DIRECTIONS —
This calls for a word-for-word copy of all the data, with each picture removed.

[Dataset entries]
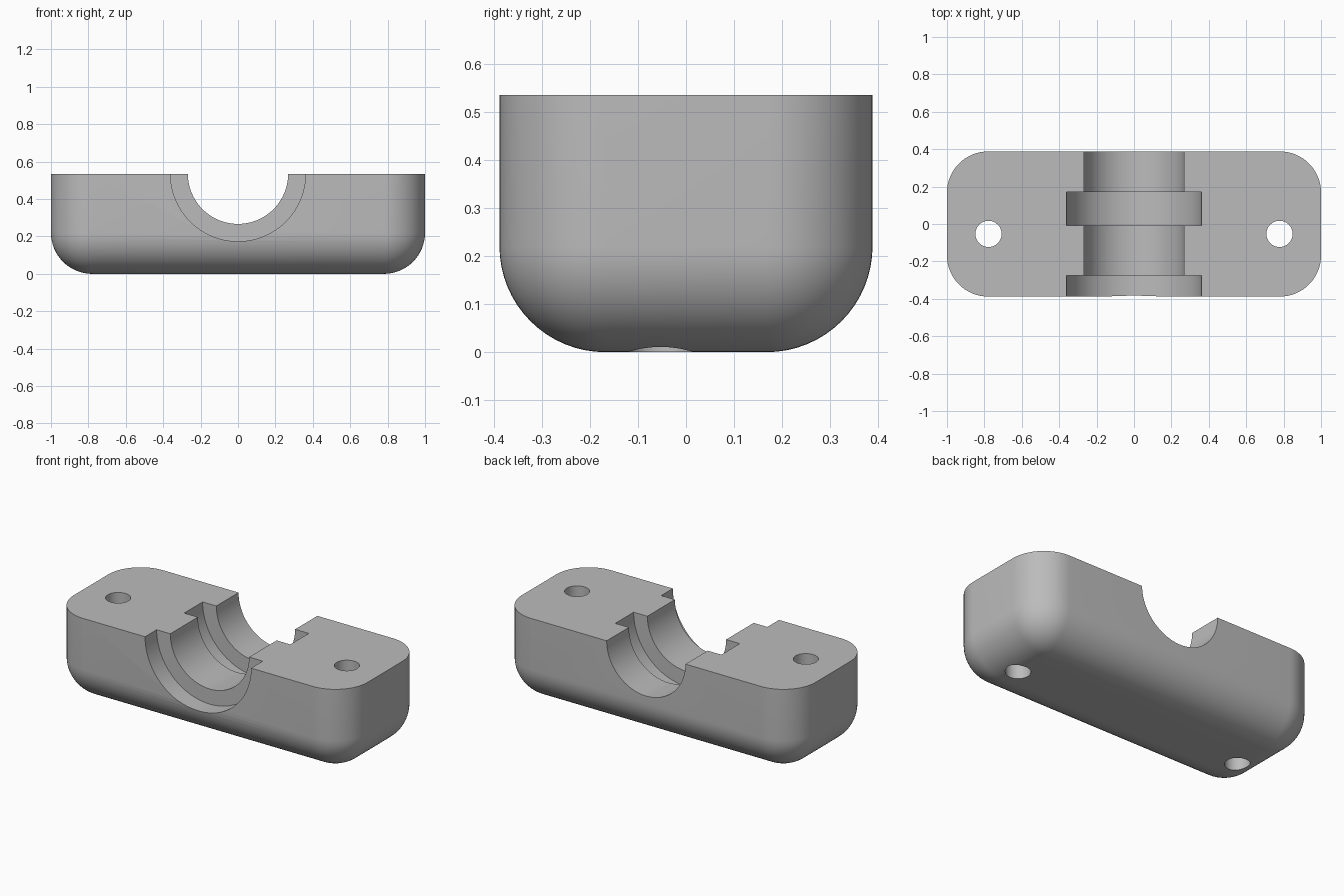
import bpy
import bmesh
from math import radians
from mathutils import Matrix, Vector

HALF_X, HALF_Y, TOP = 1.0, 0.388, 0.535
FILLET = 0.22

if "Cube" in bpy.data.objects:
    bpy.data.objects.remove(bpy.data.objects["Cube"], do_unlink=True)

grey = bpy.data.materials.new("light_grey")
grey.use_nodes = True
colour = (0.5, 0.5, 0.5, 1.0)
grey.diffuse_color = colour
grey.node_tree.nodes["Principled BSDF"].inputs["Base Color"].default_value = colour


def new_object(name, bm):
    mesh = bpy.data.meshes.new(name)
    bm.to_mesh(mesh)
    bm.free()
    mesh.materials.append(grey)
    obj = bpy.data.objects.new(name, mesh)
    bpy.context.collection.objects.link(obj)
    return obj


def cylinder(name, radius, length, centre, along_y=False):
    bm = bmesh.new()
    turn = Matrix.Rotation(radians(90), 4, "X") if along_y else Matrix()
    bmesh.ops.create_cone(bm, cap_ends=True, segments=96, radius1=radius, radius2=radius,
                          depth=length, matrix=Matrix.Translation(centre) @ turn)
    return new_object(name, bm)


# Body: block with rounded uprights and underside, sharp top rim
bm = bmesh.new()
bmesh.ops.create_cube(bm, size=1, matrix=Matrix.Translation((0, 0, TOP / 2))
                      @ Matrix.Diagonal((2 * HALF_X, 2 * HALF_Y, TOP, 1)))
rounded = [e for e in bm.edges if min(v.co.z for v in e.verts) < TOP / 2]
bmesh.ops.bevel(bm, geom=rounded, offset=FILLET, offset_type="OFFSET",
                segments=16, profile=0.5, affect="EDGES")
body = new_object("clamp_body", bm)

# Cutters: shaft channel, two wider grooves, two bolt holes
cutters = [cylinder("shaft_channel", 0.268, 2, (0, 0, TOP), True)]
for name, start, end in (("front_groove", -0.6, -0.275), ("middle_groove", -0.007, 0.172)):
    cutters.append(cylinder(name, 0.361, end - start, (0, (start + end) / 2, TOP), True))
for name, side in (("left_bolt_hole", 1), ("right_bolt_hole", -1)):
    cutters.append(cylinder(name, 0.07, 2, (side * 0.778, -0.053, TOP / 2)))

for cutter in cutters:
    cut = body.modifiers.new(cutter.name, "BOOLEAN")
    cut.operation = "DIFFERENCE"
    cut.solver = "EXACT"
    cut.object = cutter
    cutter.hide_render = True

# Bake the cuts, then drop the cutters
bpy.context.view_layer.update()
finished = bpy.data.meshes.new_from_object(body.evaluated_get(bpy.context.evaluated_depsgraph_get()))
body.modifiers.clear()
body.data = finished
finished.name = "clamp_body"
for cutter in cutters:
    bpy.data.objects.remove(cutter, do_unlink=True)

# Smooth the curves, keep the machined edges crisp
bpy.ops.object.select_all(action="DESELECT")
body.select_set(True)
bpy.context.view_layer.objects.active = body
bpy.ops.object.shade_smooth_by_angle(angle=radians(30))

ANSWER BOX —
import bpy
import bmesh
from math import radians
from mathutils import Matrix, Vector

HALF_X, HALF_Y, TOP = 1.0, 0.388, 0.535
FILLET = 0.22

if "Cube" in bpy.data.objects:
    bpy.data.objects.remove(bpy.data.objects["Cube"], do_unlink=True)

grey = bpy.data.materials.new("light_grey")
grey.use_nodes = True
colour = (0.5, 0.5, 0.5, 1.0)
grey.diffuse_color = colour
grey.node_tree.nodes["Principled BSDF"].inputs["Base Color"].default_value = colour


def new_object(name, bm):
    mesh = bpy.data.meshes.new(name)
    bm.to_mesh(mesh)
    bm.free()
    mesh.materials.append(grey)
    obj = bpy.data.objects.new(name, mesh)
    bpy.context.collection.objects.link(obj)
    return obj


def cylinder(name, radius, length, centre, along_y=False):
    bm = bmesh.new()
    turn = Matrix.Rotation(radians(90), 4, "X") if along_y else Matrix()
    bmesh.ops.create_cone(bm, cap_ends=True, segments=96, radius1=radius, radius2=radius,
                          depth=length, matrix=Matrix.Translation(centre) @ turn)
    return new_object(name, bm)


# Body: block with rounded uprights and underside, sharp top rim
bm = bmesh.new()
bmesh.ops.create_cube(bm, size=1, matrix=Matrix.Translation((0, 0, TOP / 2))
                      @ Matrix.Diagonal((2 * HALF_X, 2 * HALF_Y, TOP, 1)))
rounded = [e for e in bm.edges if min(v.co.z for v in e.verts) < TOP / 2]
bmesh.ops.bevel(bm, geom=rounded, offset=FILLET, offset_type="OFFSET",
                segments=16, profile=0.5, affect="EDGES")
body = new_object("clamp_body", bm)

# Cutters: shaft channel, two wider grooves, two bolt holes
cutters = [cylinder("shaft_channel", 0.268, 2, (0, 0, TOP), True)]
for name, start, end in (("front_groove", -0.6, -0.275), ("middle_groove", -0.007, 0.172)):
    cutters.append(cylinder(name, 0.361, end - start, (0, (start + end) / 2, TOP), True))
for name, side in (("left_bolt_hole", 1), ("right_bolt_hole", -1)):
    cutters.append(cylinder(name, 0.07, 2, (side * 0.778, -0.053, TOP / 2)))

for cutter in cutters:
    cut = body.modifiers.new(cutter.name, "BOOLEAN")
    cut.operation = "DIFFERENCE"
    cut.solver = "EXACT"
    cut.object = cutter
    cutter.hide_render = True

# Bake the cuts, then drop the cutters
bpy.context.view_layer.update()
finished = bpy.data.meshes.new_from_object(body.evaluated_get(bpy.context.evaluated_depsgraph_get()))
body.modifiers.clear()
body.data = finished
finished.name = "clamp_body"
for cutter in cutters:
    bpy.data.objects.remove(cutter, do_unlink=True)

# Smooth the curves, keep the machined edges crisp
bpy.ops.object.select_all(action="DESELECT")
body.select_set(True)
bpy.context.view_layer.objects.active = body
bpy.ops.object.shade_smooth_by_angle(angle=radians(30))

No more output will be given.